This helpful and insightful article below has been researched and developed by the AIA (Association of Architects) and the ASMP (American Society of Media Photographers) to help guide you through a Photographic Estimate. The examples shown in the article below are specifically regarding an architectural photo assignment, but can easily relate to other photographic areas as well. The article helps explain and break down helpful terms and phrases such as Licensing + Rights Granted as well as help describe the Pricing structures of typical estimates. It also gives other practical time and money saving tips for your photography needs.
If you have any questions or are interested in discussing these concepts with a professional architectural photographer, please don’t hesitate to email or call.

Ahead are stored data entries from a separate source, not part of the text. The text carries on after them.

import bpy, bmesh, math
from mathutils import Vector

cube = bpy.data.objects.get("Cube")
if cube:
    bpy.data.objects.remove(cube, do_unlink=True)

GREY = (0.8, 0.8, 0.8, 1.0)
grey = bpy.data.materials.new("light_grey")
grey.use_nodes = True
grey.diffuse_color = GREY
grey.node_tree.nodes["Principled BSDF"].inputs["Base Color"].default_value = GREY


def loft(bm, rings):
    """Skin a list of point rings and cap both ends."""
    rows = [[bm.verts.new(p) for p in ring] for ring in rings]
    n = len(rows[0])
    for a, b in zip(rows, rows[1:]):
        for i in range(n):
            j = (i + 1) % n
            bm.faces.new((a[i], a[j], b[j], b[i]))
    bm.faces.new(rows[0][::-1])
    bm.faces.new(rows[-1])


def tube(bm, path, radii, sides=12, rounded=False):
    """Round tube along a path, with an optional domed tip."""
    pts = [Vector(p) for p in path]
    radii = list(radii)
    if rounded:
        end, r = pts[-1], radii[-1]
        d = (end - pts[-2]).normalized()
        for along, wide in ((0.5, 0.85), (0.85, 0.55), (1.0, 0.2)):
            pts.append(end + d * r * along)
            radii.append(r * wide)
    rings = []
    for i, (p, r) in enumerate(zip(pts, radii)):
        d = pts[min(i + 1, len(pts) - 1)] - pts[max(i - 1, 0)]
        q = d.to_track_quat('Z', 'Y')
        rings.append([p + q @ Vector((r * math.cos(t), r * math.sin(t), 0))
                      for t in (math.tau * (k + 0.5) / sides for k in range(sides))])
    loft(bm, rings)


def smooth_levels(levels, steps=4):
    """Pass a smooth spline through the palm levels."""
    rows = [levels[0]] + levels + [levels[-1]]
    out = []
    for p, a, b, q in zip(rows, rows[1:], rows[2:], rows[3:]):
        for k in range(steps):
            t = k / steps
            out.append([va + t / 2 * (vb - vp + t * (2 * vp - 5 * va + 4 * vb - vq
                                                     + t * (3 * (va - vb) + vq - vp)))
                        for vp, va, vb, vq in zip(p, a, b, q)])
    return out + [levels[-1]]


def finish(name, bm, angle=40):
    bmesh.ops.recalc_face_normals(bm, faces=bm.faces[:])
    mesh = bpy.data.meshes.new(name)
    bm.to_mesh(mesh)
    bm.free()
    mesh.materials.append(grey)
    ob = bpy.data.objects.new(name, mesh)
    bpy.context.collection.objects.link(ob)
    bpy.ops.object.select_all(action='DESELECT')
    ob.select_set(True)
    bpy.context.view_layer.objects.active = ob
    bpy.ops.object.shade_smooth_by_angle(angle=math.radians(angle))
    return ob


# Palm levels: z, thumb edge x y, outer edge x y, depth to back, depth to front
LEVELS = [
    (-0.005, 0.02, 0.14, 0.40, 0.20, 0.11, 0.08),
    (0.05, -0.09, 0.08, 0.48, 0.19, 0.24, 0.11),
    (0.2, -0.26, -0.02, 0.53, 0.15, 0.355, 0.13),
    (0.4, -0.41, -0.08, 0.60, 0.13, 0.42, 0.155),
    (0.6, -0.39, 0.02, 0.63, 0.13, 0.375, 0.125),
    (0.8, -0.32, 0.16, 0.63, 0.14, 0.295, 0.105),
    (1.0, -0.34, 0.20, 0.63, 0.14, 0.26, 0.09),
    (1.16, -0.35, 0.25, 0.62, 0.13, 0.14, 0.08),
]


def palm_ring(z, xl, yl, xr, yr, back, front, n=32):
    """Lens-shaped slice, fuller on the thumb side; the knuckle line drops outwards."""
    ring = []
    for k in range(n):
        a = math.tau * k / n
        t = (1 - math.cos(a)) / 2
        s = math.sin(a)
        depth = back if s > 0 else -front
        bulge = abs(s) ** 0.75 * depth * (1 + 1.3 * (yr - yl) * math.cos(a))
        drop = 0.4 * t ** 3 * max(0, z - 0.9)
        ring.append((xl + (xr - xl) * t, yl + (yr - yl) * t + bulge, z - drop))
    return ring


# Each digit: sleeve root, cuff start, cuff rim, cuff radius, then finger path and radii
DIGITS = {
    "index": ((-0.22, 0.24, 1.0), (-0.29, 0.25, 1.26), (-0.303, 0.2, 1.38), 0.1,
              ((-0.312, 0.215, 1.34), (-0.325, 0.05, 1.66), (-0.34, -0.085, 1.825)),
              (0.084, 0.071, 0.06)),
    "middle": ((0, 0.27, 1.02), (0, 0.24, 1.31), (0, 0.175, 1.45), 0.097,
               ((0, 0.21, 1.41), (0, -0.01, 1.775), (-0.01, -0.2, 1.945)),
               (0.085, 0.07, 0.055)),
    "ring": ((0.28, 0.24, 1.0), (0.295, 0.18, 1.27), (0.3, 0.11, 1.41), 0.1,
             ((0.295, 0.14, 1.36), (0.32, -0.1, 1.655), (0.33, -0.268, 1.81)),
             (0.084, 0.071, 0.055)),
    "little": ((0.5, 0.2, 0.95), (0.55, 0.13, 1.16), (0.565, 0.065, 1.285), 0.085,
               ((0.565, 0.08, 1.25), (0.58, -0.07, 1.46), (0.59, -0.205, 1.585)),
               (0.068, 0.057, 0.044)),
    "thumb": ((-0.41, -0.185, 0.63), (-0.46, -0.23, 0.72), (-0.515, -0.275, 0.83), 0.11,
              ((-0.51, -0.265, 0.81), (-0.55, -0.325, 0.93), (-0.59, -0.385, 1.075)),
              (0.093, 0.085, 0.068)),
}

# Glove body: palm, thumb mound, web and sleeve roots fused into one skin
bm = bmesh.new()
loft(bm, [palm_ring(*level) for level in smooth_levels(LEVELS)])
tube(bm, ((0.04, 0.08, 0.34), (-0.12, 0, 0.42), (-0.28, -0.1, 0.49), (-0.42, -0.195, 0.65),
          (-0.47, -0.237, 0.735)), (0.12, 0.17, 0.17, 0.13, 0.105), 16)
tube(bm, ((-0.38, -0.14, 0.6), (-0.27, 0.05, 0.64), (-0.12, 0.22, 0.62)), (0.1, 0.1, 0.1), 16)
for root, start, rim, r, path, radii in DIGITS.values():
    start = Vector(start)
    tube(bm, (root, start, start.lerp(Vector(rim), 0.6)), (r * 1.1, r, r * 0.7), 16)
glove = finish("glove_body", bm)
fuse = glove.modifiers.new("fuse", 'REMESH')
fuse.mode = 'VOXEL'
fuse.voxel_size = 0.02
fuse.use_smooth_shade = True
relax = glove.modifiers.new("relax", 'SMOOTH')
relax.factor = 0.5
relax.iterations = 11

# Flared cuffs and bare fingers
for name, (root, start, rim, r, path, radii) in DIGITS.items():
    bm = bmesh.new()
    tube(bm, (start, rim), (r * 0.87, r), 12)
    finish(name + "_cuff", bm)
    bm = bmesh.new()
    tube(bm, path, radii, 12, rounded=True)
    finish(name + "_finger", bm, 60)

Paula Watts Photography at email@example.com or #541-255-5834.
This image was shot for Bend Living Magazine for the March 2008 issue, but since I’ve been gone, I didn’t have a chance to show it off yet!
I was recently hired by the lovely and talented Dana Ward of Lime Design to photograph her new professional headshots. In business, professional headshots are very important. They are sometimes the “first impression” when someone is looking for your service or a professional in your field. They can speak volumes about your personality, and even, the quality of your business. Of course, I am a photographer, so I may be biased as to the importance of one’s photography, but personally, I steer clear of any businessman or woman with a pixelated photo, cropped out of last year’s Hawaiian vacation. (facebook excluded)
For Dana’s headshots, we wanted to photograph her in an environmental portrait style, instead of in the studio, to add some depth and connection to her business. We chose The Loft in downtown Bend as a great location for her. She is one of Central Oregon’s premier home stagers, so having an intimate and warm atmosphere went well in defining her as a professional in her field.
What’s your field or area of expertise? Do your headshots help portray your branding and convey the image you want for your business?
Hello all! I’m so excited to announce the launch of my new website! Check it out!
I’ve taken some time (behind-the-scenes), between photoshoots, client meetings, emails, taxes (whaaaat, what’s that?!) blogging, bookkeeping, being a mommy to an adorable 2-year old, moving houses, being a wife, killing it at Crossfit (haha.. that last part is laughable), keeping up on social media (what’s this stories thing I need to do?)… okay, clearly a lot… to find and curate images that speak to my style, breadth of work, expertise, and experience. I’ve narrowed the galleries down extensively, but hope it gives my viewer (you) a quick and beautiful walk through my work. My passion.
Following my last post about Finding the Right Architectural Photographer, this is another great article by the good ole people at AIA (American Institute of Architects) and ASMP (American Society of Media Photographers) discussing expectations with the professional architectural photographer you choose, covering topics like avoiding un-necessary costs and surprises, as well as giving a helpful checklist in making sure all areas of the photo shoot are covered before the photographer even steps foot on the property.
If you are looking to hire a professional architectural photographer, and just don’t know where to start or what to expect, this article is perfect for you!
As always, if you have any questions you would like to further discuss with a professional architectural photographer, please don’t hesitate to email at firstname.lastname@example.org or call at #541-255-5834.
I loved photographing El Jardin, mexican restaurant, for San Diego Magazine. Their food is vibrant and beautiful and most importantly, delicious! The presentation is a photographer’s dream come true… very graphic and full of texture. I decided to play off the bright look and feel of the ambience of the restaurant and food, and photograph some of the dishes on a bright blue background in order to give more pop to the overall image and make the viewer’s eye go straight to the food. Sometimes less is more with backgrounds. For lighting, I decided to do something a bit more harsh to play with the shadow’s and texture a bit more. I never want them to distract away from the food or beverage I photograph, but instead help complete the image.
Thanks for stopping by. Did you catch my last post on spa interior photography?